As she spoke last week, she fingered a scar on the back of her finger, a souvenir of helping a man who had an angina attack in the hallway.
West said she saw the man leaning against the wall and sliding down. He patted his pants pocket, where she found a bottle of nitroglycerine tablets. She took a pill out of the bottle and placed it under his tongue.
But as she did that, he bit down hard on her finger, and she lost a strip of skin pulling it out.
“I never did know who he was,” she said. “He came back later in the week and told me, ‘Thanks for saving my life.’ I guess it was worth losing all the meat on that finger getting it out of his mouth.”
And then there was the peanut brittle incident of 2016.
About 20 years earlier, West had brought some peanut brittle a friend made for Christmas to the courthouse. She shared it with co-workers and just about everybody agreed it was the best peanut brittle they’d ever had. So they asked where they could buy some.
A cottage industry was born.
So for the next 20 years, West sold the peanut brittle under the counter at the courthouse and her friend made a few bucks around Christmastime.
Until a feature story in the Wichita Eagle on the holiday tradition brought some unwanted attention from management. Turned out it was a violation of county rules for employees to sell snacks unless it was for charity.
But with zero complaints and lots of county employees siding with West, management buckled.
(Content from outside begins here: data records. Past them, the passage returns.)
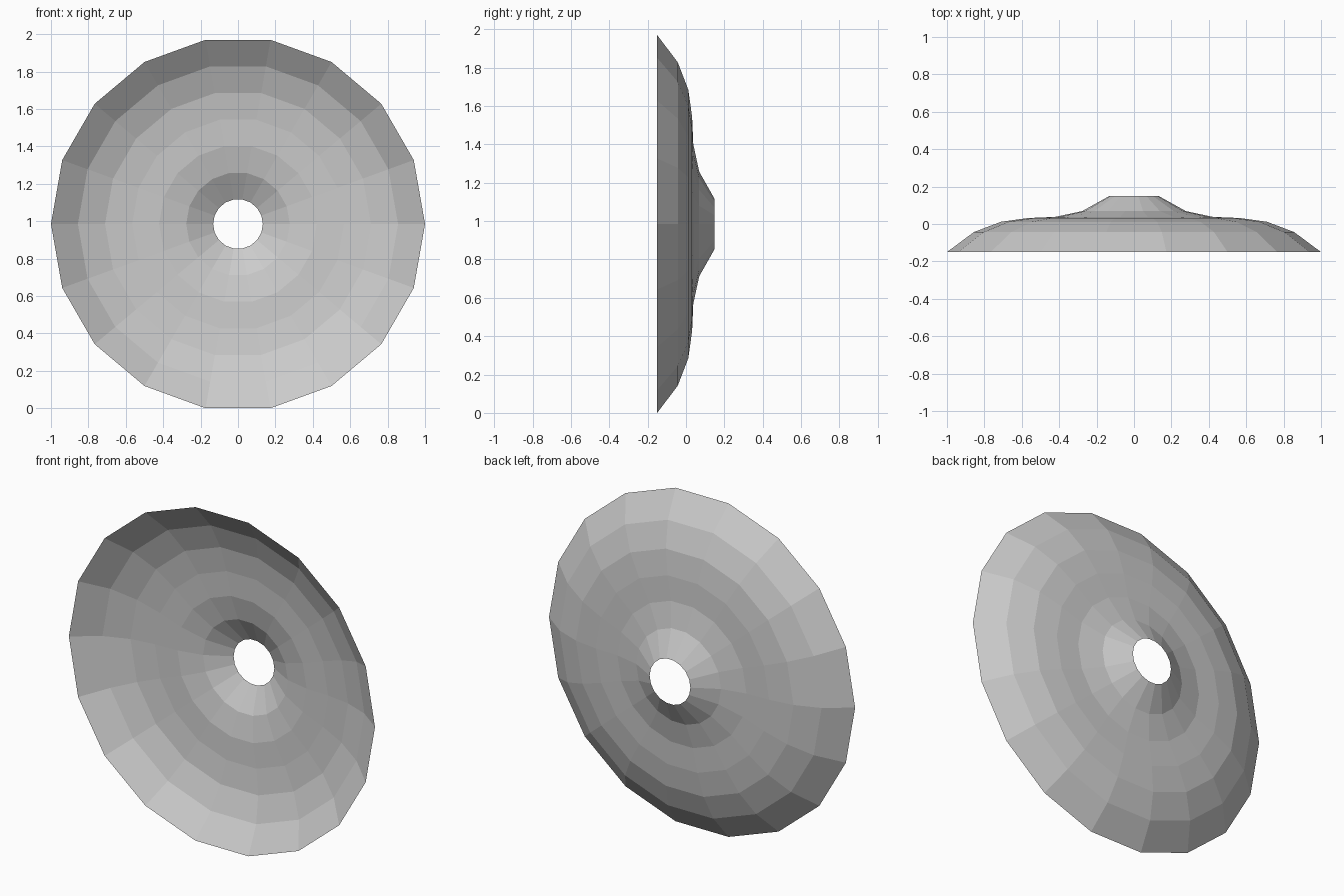
import bpy, bmesh
from math import cos, sin, radians

if "Cube" in bpy.data.objects:
    bpy.data.objects.remove(bpy.data.objects["Cube"])

SIDES = 18
CENTRE_Z = 0.985
# dish profile: (radius, y) from outer rim to central hole
PROFILE = [(1.0, -0.15), (0.856, -0.043), (0.711, 0.012), (0.566, 0.032),
           (0.422, 0.038), (0.277, 0.069), (0.133, 0.149)]

# thin open dish: one ring of vertices per profile point, bridged with quads
bm = bmesh.new()
rings = []
for r, y in PROFILE:
    rings.append([bm.verts.new((r * cos(radians(360 * i / SIDES)), y,
                                CENTRE_Z + r * sin(radians(360 * i / SIDES))))
                  for i in range(SIDES)])
for outer, inner in zip(rings, rings[1:]):
    for i in range(SIDES):
        j = (i + 1) % SIDES
        bm.faces.new((outer[i], outer[j], inner[j], inner[i]))

mesh = bpy.data.meshes.new("dish")
bm.to_mesh(mesh)
bm.free()
bpy.context.collection.objects.link(bpy.data.objects.new("dish", mesh))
They determined that her friend had donated enough money to the youth group at her church to cover the income from the peanut brittle sales, so they declared it a charitable activity and called off any disciplinary action.
It seemed like West would be at the front desk forever.
But she was sitting at home last Oct. 30 sipping a cup of soup when she noticed some spots in her vision. Figuring it was just eye strain, she went to bed.
But when she woke up she couldn’t see anything out of her right eye. So she went her eye doctor, who told her, ‘I hate to tell you, you’ve had a massive stroke and it’s put out that eye.’”
The stroke also affected her right foot. After months of “therapy, therapy, therapy,” she gets around all right with a cane.
She held out hope she’d be able to return to work, but finally had to admit she isn’t up to it anymore.
She said she still feels blessed. Since her incident, three of her church friends have also had strokes. One can’t see at all and another can’t speak.
“I don’t know what a stroke does to you, but it zaps you,” she said.
Even at 91, she’s planning an active retirement. She frequently visits “them older folks” at the Wichita Masonic Home.
“It lifts me, gives me a joy to know that I can affect them,” West said. “I’m not going to just sit down. No.”
At a Sept. 12 commission meeting, officials were effusive in their praise of West, who’s served through the tenures of 28 county commissioners.
“Eula, you clearly have had an impact on so many lives,” said Commissioner David Unruh. “You are consistently optimistic, and energetic and encouraging, and those are the things that we need around here a lot.”
“Eula, you’re obviously an institution and a legend and nobody wants to see you go,” added Commissioner Michael O’Donnell. “We all love you and anybody’s who’s been through the courthouse in the last 50 years loves you too.”
“I call you the personality of Sedgwick County,” said Commissioner Jim Howell.
In leaving, West left the commission her cherished — and useful — collection of county employee directories, every year back to 1969.
And she said she’s still ready to serve the county, if now in an unofficial capacity.
“I will be coming around to see what they’re doing,” she said. “If anybody needs any help for a few minutes, I’ll help them.”
Information from: The Wichita (Kan.) Eagle, http://www.kansas.com